### Problem to solve
Set out the listing word for word. End with the line that contains "bmesh.ops.create_cube(bm, size=1)".

------ Records to use ------

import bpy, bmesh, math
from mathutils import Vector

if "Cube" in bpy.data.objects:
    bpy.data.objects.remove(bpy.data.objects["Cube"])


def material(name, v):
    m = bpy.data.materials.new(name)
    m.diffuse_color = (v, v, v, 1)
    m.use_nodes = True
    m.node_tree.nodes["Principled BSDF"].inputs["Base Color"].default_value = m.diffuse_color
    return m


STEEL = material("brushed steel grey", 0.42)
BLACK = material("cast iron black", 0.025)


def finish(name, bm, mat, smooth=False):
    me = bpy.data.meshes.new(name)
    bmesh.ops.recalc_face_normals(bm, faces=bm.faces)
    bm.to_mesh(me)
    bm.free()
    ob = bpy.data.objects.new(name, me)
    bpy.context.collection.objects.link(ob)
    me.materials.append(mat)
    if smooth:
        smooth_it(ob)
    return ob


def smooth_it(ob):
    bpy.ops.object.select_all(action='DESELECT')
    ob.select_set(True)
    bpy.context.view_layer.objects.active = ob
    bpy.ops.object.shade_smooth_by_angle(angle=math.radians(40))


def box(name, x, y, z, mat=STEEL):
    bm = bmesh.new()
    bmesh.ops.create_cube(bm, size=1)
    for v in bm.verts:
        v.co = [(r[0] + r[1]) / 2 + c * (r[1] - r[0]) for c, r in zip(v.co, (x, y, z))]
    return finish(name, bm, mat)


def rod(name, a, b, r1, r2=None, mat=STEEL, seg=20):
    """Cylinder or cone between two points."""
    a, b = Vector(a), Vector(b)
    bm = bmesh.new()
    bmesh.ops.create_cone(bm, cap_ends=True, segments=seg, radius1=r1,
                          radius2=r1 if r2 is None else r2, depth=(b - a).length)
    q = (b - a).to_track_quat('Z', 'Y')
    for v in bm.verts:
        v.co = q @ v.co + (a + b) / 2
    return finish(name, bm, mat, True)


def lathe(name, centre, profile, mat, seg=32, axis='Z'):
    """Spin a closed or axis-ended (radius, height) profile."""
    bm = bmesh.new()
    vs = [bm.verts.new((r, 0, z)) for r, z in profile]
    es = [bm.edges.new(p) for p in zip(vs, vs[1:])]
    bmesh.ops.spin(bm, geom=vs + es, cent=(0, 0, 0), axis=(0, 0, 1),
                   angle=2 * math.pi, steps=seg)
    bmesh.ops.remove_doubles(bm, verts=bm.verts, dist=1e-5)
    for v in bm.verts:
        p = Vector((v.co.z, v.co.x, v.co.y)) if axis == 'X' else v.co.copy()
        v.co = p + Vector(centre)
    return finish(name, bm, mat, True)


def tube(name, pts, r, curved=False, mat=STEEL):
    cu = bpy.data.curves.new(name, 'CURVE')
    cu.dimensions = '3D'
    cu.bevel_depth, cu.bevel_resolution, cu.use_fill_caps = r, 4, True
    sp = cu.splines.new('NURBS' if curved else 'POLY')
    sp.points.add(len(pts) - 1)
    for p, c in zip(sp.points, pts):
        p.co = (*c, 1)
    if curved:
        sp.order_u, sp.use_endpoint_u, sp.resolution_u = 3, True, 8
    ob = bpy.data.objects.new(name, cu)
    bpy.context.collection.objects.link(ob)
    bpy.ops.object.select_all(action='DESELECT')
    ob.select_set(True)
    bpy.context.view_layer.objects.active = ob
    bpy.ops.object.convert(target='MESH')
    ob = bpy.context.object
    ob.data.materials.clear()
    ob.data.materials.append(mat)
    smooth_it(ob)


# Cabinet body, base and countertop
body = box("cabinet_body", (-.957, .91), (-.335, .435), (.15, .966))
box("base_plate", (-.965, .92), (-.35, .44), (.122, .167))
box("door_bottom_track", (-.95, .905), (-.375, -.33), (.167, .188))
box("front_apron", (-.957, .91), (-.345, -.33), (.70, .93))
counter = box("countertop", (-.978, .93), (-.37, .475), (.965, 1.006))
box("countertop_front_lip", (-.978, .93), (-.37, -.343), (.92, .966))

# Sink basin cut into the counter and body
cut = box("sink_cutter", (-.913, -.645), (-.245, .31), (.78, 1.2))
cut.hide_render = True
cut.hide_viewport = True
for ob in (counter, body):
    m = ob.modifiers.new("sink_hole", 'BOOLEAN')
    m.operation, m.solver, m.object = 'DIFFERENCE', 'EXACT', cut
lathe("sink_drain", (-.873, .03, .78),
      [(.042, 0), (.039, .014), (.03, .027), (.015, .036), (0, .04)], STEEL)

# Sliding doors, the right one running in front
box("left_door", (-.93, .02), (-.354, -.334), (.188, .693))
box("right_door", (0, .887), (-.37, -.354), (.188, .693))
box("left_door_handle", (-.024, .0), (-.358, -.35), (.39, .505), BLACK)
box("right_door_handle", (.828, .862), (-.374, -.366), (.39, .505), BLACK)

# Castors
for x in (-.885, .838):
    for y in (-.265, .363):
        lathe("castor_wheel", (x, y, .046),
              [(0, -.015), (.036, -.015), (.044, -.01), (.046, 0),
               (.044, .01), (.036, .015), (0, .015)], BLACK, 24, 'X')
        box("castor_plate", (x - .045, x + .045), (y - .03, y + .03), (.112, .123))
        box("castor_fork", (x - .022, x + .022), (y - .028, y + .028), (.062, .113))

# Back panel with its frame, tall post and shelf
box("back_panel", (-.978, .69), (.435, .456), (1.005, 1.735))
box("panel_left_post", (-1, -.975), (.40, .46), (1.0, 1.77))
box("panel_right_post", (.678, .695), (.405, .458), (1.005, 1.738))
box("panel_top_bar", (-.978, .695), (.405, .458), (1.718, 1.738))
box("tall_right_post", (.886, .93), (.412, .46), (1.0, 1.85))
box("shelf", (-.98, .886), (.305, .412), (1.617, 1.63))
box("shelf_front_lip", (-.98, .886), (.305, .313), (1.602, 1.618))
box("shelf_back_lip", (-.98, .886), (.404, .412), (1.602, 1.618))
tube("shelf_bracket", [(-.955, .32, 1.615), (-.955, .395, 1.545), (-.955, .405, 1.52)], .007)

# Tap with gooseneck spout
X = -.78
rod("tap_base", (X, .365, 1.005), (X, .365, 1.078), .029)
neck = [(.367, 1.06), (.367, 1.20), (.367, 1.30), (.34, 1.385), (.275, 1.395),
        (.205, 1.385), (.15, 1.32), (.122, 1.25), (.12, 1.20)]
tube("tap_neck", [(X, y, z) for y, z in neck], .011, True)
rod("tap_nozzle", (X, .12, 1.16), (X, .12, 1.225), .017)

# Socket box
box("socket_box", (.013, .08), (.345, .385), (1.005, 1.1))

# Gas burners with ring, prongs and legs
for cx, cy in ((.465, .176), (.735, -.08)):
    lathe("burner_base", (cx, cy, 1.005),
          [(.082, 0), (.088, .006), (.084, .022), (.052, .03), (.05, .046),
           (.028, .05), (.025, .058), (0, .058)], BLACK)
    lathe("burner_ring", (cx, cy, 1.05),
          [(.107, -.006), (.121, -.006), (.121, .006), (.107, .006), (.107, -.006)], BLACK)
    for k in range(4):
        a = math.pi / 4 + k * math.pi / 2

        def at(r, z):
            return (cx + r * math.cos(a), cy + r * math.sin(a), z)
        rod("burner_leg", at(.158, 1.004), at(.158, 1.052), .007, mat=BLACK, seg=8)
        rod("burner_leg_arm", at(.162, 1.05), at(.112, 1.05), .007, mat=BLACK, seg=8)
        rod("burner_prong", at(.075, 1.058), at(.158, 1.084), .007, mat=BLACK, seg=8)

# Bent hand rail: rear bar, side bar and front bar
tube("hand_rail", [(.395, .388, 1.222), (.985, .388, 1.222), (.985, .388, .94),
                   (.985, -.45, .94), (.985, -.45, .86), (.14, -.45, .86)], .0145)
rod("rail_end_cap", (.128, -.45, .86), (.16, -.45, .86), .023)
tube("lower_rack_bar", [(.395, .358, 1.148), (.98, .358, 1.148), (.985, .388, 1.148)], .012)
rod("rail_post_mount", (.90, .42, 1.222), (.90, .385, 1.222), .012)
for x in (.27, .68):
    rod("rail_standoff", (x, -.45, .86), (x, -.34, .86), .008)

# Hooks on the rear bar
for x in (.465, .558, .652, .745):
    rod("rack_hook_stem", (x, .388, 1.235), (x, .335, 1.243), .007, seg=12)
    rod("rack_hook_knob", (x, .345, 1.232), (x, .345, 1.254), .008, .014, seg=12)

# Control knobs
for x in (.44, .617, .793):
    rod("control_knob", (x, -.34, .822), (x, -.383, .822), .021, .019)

------

### Finished task
import bpy, bmesh, math
from mathutils import Vector

if "Cube" in bpy.data.objects:
    bpy.data.objects.remove(bpy.data.objects["Cube"])


def material(name, v):
    m = bpy.data.materials.new(name)
    m.diffuse_color = (v, v, v, 1)
    m.use_nodes = True
    m.node_tree.nodes["Principled BSDF"].inputs["Base Color"].default_value = m.diffuse_color
    return m


STEEL = material("brushed steel grey", 0.42)
BLACK = material("cast iron black", 0.025)


def finish(name, bm, mat, smooth=False):
    me = bpy.data.meshes.new(name)
    bmesh.ops.recalc_face_normals(bm, faces=bm.faces)
    bm.to_mesh(me)
    bm.free()
    ob = bpy.data.objects.new(name, me)
    bpy.context.collection.objects.link(ob)
    me.materials.append(mat)
    if smooth:
        smooth_it(ob)
    return ob


def smooth_it(ob):
    bpy.ops.object.select_all(action='DESELECT')
    ob.select_set(True)
    bpy.context.view_layer.objects.active = ob
    bpy.ops.object.shade_smooth_by_angle(angle=math.radians(40))


def box(name, x, y, z, mat=STEEL):
    bm = bmesh.new()
    bmesh.ops.create_cube(bm, size=1)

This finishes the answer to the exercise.